Economics of the Transhuman Condition
Ross Douthat Writes a Truly Terrifying Horror Story

Selective Colleges as Tito-Era Yugoslavian Firms Once Again

In an email message this morning, paraphrased:

I think the diversity" reason for selective college admissions is weak from a moral point of view. It suggests admissions is about creating an interesting experience for students. Most Americans, by contrast, think of selective college admissions as a ticket to the American Dream: they want the kids who are most deserving to get in. Americans reject all sorts of preferences. The one exception is class: they support... giving a leg up to hard working and talented low income students who have overcome obstacles because they think such students deserve to get in...
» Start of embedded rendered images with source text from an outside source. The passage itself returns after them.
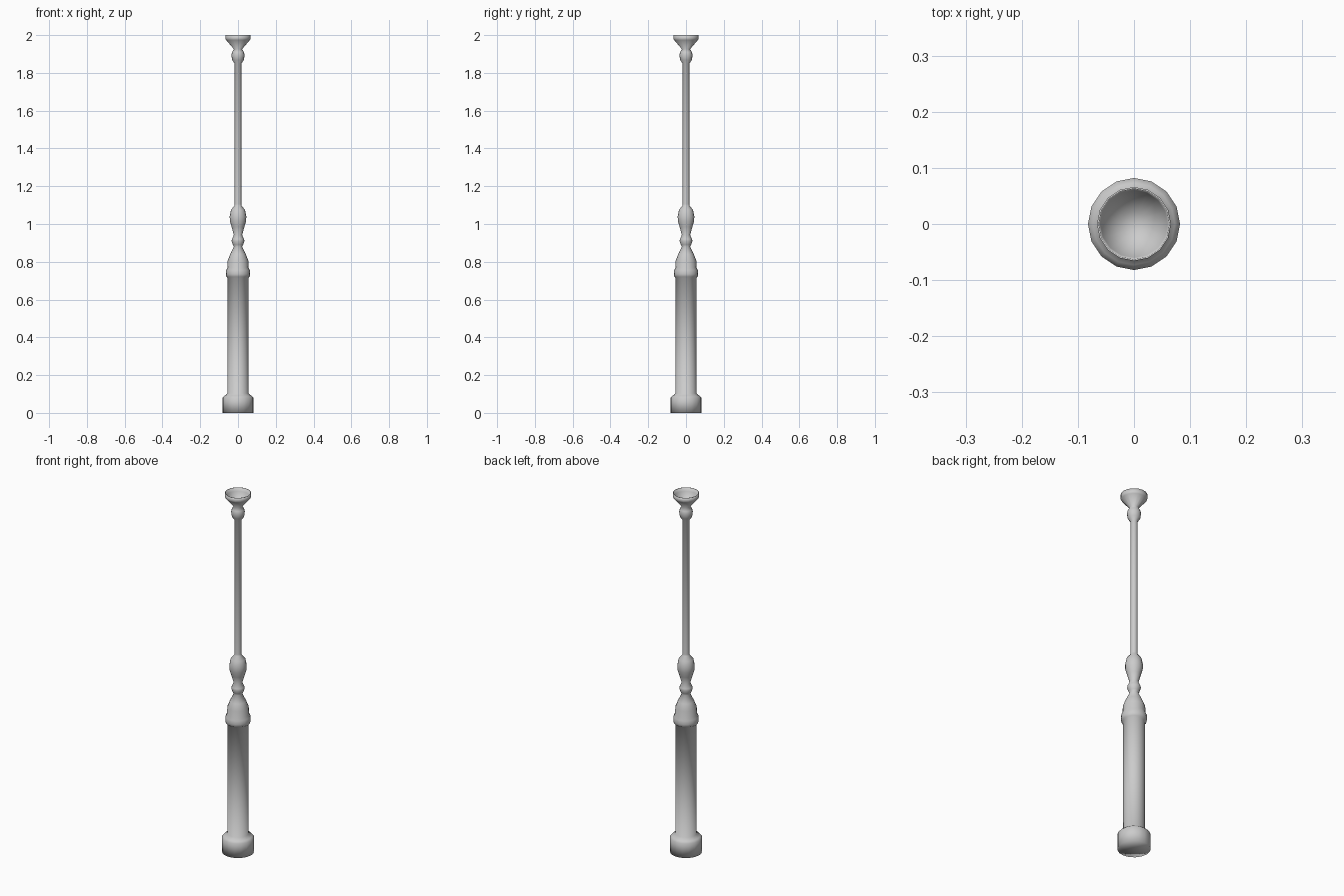
import bpy, bmesh
from math import cos, sin, tau

if "Cube" in bpy.data.objects:
    bpy.data.objects.remove(bpy.data.objects["Cube"])

SIDES = 16


def lathe(name, profile):
    """Revolve (radius, z) points around z; radius 0 makes a pole."""
    bm = bmesh.new()
    rings = []
    for r, z in profile:
        if r == 0:
            rings.append([bm.verts.new((0, 0, z))] * SIDES)
        else:
            rings.append([bm.verts.new((r * cos(tau * i / SIDES), r * sin(tau * i / SIDES), z))
                          for i in range(SIDES)])
    for a, b in zip(rings, rings[1:]):
        for i in range(SIDES):
            j = (i + 1) % SIDES
            bm.faces.new(list(dict.fromkeys((a[i], a[j], b[j], b[i]))))
    bmesh.ops.recalc_face_normals(bm, faces=bm.faces)
    for f in bm.faces:
        f.smooth = True
    mesh = bpy.data.meshes.new(name)
    bm.to_mesh(mesh)
    bm.free()
    obj = bpy.data.objects.new(name, mesh)
    bpy.context.collection.objects.link(obj)
    return obj


# Plinth and thick lower column
lower = [(0, 0), (0.082, 0), (0.082, 0.08), (0.073, 0.09), (0.055, 0.103), (0.055, 0.715)]
# Collar ring and tapering shoulder
collar = [(0.062, 0.72), (0.065, 0.735), (0.063, 0.755), (0.056, 0.77), (0.055, 0.805),
          (0.041, 0.84), (0.022, 0.88)]
# Small bead and vase-shaped bulge
vase = [(0.027, 0.89), (0.034, 0.91), (0.032, 0.92), (0.022, 0.942), (0.034, 0.985),
        (0.043, 1.015), (0.044, 1.04), (0.037, 1.075), (0.019, 1.097)]
# Slim shaft and upper bead
shaft = [(0.018, 1.105), (0.018, 1.85), (0.031, 1.868), (0.035, 1.895), (0.031, 1.91),
         (0.022, 1.926)]
# Flared open cup with its funnel inside
cup = [(0.063, 1.974), (0.066, 1.98), (0.066, 2.0), (0.063, 2.0), (0.06, 1.98),
       (0.023, 1.935), (0, 1.935)]

lathe("turned_post", lower + collar + vase + shaft + cup)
I cannot help but feel that there is something totally wrong here. Admission to a good college should not be like a tournament--it should not be a valuable prize that makes its recipients especially better off awarded to those most deserving, with those slightly below the cutoff turned into social losers in some important way. Admission to a good college should be like a matching market--if society would benefit the most from having student X attend an CalTech-like and CalTech-caliber place, there should be enough places at CalTech-like institutions so that all of those students get to go. And similarly all the way on down the line.
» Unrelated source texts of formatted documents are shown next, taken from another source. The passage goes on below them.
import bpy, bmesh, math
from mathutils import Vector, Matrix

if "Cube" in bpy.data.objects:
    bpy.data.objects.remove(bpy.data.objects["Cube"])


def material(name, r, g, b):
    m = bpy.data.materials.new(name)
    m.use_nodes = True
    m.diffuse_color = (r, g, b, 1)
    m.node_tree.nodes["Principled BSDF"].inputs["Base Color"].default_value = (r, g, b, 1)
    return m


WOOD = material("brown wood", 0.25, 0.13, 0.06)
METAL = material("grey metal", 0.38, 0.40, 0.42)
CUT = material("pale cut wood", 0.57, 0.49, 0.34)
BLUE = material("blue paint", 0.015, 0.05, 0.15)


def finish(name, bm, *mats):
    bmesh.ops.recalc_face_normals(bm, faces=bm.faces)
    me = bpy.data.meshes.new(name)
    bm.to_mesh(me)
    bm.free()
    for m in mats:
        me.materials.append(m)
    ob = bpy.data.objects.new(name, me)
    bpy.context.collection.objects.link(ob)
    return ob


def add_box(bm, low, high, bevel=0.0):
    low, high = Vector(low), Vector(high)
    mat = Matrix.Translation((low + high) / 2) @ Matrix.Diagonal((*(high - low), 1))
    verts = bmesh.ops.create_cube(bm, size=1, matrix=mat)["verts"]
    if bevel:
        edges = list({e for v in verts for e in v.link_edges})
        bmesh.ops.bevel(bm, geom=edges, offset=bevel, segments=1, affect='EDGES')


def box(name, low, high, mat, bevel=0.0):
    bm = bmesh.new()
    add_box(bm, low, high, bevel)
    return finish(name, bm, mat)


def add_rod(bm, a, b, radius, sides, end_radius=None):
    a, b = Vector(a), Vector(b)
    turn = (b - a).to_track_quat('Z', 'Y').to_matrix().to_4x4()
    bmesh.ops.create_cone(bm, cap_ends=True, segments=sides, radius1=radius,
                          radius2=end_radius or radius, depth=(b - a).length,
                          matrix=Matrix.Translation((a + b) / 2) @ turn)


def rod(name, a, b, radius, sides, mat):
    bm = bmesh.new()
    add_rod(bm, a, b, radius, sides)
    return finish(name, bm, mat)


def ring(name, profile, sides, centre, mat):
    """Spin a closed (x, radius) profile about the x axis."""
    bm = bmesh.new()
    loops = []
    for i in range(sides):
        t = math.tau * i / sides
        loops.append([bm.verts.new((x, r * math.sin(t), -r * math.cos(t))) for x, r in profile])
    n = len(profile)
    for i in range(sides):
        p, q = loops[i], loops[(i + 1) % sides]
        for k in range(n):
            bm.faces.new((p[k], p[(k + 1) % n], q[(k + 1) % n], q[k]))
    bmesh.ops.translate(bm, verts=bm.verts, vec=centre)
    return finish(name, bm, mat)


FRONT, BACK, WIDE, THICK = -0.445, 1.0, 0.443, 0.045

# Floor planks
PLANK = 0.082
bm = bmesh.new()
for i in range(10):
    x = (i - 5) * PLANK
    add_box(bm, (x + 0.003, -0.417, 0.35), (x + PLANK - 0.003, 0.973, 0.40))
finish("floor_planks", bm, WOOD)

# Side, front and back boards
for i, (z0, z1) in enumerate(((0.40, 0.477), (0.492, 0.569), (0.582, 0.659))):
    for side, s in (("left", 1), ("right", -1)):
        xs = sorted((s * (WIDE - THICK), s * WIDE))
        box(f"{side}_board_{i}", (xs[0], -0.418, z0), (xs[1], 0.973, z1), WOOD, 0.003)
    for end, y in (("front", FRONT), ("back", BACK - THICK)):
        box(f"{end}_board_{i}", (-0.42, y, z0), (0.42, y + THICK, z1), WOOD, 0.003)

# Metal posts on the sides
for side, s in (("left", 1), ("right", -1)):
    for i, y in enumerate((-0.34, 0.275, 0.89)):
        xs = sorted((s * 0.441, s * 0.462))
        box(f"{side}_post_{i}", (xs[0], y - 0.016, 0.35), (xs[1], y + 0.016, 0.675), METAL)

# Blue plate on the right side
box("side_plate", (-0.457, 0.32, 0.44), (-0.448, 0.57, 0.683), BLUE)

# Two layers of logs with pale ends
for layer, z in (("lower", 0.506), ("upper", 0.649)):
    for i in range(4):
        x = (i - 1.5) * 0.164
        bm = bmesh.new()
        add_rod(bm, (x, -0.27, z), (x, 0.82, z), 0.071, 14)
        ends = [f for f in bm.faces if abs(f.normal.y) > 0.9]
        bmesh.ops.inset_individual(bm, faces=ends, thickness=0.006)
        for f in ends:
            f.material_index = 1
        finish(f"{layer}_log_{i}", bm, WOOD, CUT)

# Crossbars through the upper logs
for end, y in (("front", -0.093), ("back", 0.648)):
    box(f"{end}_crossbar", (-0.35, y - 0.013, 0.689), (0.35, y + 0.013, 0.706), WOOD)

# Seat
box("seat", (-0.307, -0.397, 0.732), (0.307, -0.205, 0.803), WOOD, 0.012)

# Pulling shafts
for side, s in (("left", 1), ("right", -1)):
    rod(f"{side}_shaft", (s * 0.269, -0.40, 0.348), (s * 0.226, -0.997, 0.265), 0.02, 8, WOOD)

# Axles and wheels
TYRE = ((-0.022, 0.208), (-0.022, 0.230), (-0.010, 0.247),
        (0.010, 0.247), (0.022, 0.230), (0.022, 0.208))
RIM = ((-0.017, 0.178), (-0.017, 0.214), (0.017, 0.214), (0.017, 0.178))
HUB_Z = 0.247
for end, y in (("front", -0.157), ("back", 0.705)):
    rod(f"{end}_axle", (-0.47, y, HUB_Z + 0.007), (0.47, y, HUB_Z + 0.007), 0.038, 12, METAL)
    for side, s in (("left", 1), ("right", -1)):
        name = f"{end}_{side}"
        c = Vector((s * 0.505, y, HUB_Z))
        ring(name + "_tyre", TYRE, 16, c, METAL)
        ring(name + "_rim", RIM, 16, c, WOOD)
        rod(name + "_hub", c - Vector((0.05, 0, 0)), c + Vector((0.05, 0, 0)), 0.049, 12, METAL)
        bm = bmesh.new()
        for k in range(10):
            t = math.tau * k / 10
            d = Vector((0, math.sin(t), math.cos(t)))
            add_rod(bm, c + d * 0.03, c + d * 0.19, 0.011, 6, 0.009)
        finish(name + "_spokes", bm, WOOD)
The simplest model I can think of of how to match a number of students with different levels of preparation--say, evenly distributed over the interval [0,1] to n different colleges each of which has level of rigor Ri--is to say that the value of education to society V for a student with particular preparation P attending college i is:

V = V* - (P - Ri)2 + gP*i

That is, students benefit from going to college (V*), and they benefit less from going to a college where the level of instruction is not calibrated to their preparation--they lose if the college is either too advanced or too elementary--- ((P - Ri)2), but they benefit more from being around better students (gP*i, where g is a constant and P*i is the average preparation level of the students at their college).

In this framework, with a small finite number of colleges, admissions decisions matter: in the best equilibrium the colleges' rigor levels are evenly spread over the range from zero to one (with four colleges at 1/8, 3/8, 5/8, and 7/8) and the student whose test scores indicate a preparation level of 400001/800000 and so gets to go to alma mater 5/8 is significantly better off in some sense than the student whose test scores indicate a preparation level of 399999/800000 and so is sent to alma mater 3/8. These effects are to some degree a small-numbers problem: as the number of colleges grows large they diminish. And these effects are to some degree a mismatch problem: those who are through matching error admitted to an institution attended by the better prepared are better off for it (and their roommates are worse off for it), and those who are through matching error sent to an institution attended for the worse prepared are worse off for it (and their roommates are better off for it)